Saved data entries
..............................
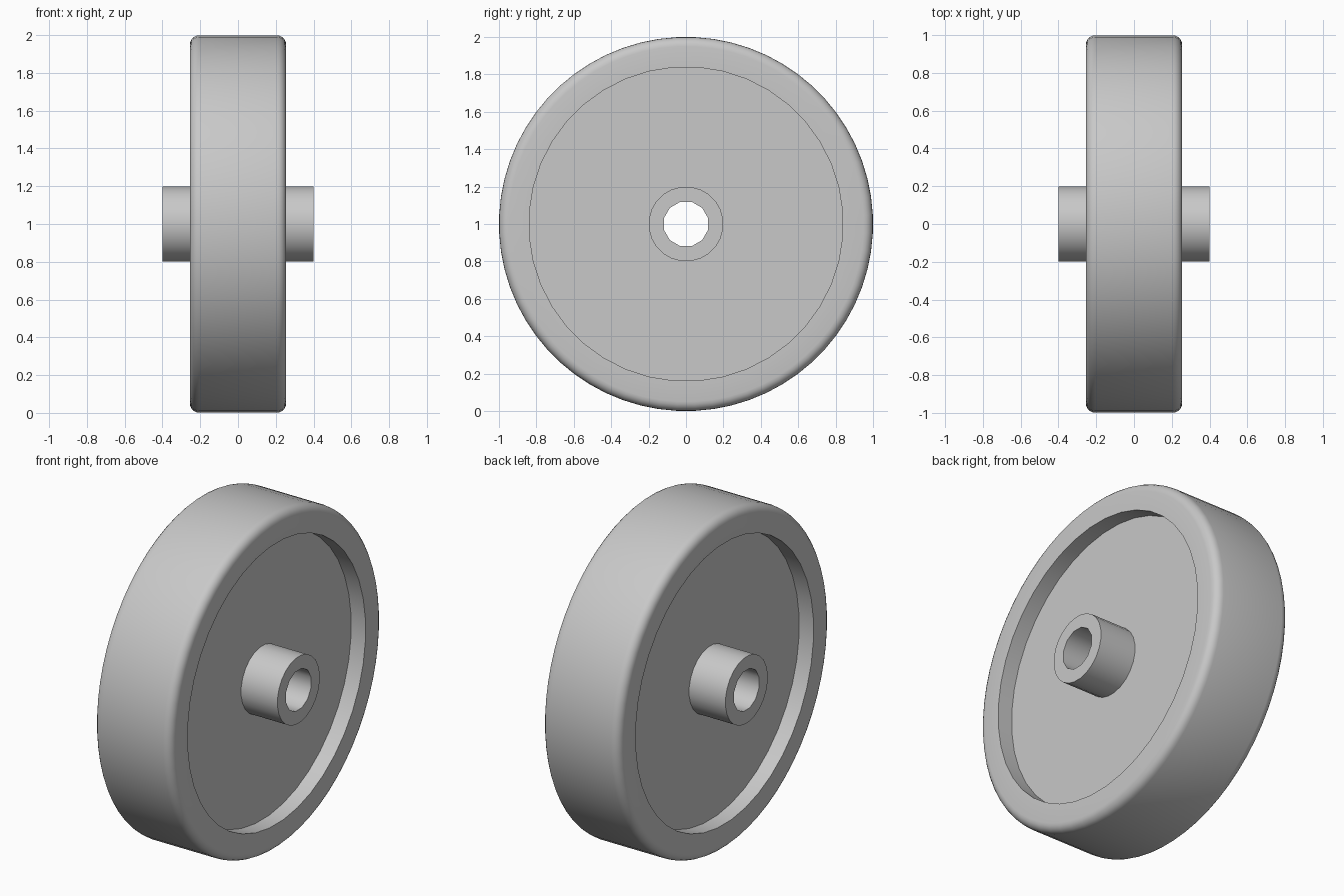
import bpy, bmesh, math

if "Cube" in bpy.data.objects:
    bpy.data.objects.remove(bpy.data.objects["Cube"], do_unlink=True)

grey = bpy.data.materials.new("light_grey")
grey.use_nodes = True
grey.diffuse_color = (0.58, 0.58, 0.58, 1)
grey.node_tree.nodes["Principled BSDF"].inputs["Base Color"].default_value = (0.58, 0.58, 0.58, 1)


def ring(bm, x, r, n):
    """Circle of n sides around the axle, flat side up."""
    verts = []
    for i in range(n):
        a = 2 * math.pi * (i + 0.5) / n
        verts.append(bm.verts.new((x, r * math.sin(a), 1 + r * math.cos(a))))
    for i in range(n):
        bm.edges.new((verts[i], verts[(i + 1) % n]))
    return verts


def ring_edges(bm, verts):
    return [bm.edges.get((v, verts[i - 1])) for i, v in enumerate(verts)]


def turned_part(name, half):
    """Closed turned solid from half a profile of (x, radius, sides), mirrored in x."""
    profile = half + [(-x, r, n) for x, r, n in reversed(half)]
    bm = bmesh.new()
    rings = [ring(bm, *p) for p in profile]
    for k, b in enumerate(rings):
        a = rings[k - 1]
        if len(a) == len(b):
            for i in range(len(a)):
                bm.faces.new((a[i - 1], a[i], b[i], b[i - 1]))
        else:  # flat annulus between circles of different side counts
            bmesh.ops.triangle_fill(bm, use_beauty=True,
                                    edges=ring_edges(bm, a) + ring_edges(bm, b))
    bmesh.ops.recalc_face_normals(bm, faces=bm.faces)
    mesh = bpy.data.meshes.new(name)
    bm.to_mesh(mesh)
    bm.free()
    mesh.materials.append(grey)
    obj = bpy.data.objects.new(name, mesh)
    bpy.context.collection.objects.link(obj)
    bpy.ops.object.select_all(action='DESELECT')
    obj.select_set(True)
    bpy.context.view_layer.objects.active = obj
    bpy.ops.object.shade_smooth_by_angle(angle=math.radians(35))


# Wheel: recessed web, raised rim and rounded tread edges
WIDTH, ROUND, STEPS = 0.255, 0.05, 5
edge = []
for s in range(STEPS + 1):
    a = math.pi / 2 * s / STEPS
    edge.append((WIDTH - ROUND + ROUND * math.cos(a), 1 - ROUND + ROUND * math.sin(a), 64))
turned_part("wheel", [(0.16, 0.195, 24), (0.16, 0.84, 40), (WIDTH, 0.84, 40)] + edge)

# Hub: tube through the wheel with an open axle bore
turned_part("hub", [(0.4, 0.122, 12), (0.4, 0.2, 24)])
..............................
» **What the exercise asks**
Pictures are to be excluded; the records themselves are to be reproduced exactly.

» **Answer to this exercise**
import bpy, bmesh, math

if "Cube" in bpy.data.objects:
    bpy.data.objects.remove(bpy.data.objects["Cube"], do_unlink=True)

grey = bpy.data.materials.new("light_grey")
grey.use_nodes = True
grey.diffuse_color = (0.58, 0.58, 0.58, 1)
grey.node_tree.nodes["Principled BSDF"].inputs["Base Color"].default_value = (0.58, 0.58, 0.58, 1)


def ring(bm, x, r, n):
    """Circle of n sides around the axle, flat side up."""
    verts = []
    for i in range(n):
        a = 2 * math.pi * (i + 0.5) / n
        verts.append(bm.verts.new((x, r * math.sin(a), 1 + r * math.cos(a))))
    for i in range(n):
        bm.edges.new((verts[i], verts[(i + 1) % n]))
    return verts


def ring_edges(bm, verts):
    return [bm.edges.get((v, verts[i - 1])) for i, v in enumerate(verts)]


def turned_part(name, half):
    """Closed turned solid from half a profile of (x, radius, sides), mirrored in x."""
    profile = half + [(-x, r, n) for x, r, n in reversed(half)]
    bm = bmesh.new()
    rings = [ring(bm, *p) for p in profile]
    for k, b in enumerate(rings):
        a = rings[k - 1]
        if len(a) == len(b):
            for i in range(len(a)):
                bm.faces.new((a[i - 1], a[i], b[i], b[i - 1]))
        else:  # flat annulus between circles of different side counts
            bmesh.ops.triangle_fill(bm, use_beauty=True,
                                    edges=ring_edges(bm, a) + ring_edges(bm, b))
    bmesh.ops.recalc_face_normals(bm, faces=bm.faces)
    mesh = bpy.data.meshes.new(name)
    bm.to_mesh(mesh)
    bm.free()
    mesh.materials.append(grey)
    obj = bpy.data.objects.new(name, mesh)
    bpy.context.collection.objects.link(obj)
    bpy.ops.object.select_all(action='DESELECT')
    obj.select_set(True)
    bpy.context.view_layer.objects.active = obj
    bpy.ops.object.shade_smooth_by_angle(angle=math.radians(35))


# Wheel: recessed web, raised rim and rounded tread edges
WIDTH, ROUND, STEPS = 0.255, 0.05, 5
edge = []
for s in range(STEPS + 1):
    a = math.pi / 2 * s / STEPS
    edge.append((WIDTH - ROUND + ROUND * math.cos(a), 1 - ROUND + ROUND * math.sin(a), 64))
turned_part("wheel", [(0.16, 0.195, 24), (0.16, 0.84, 40), (WIDTH, 0.84, 40)] + edge)

# Hub: tube through the wheel with an open axle bore
turned_part("hub", [(0.4, 0.122, 12), (0.4, 0.2, 24)])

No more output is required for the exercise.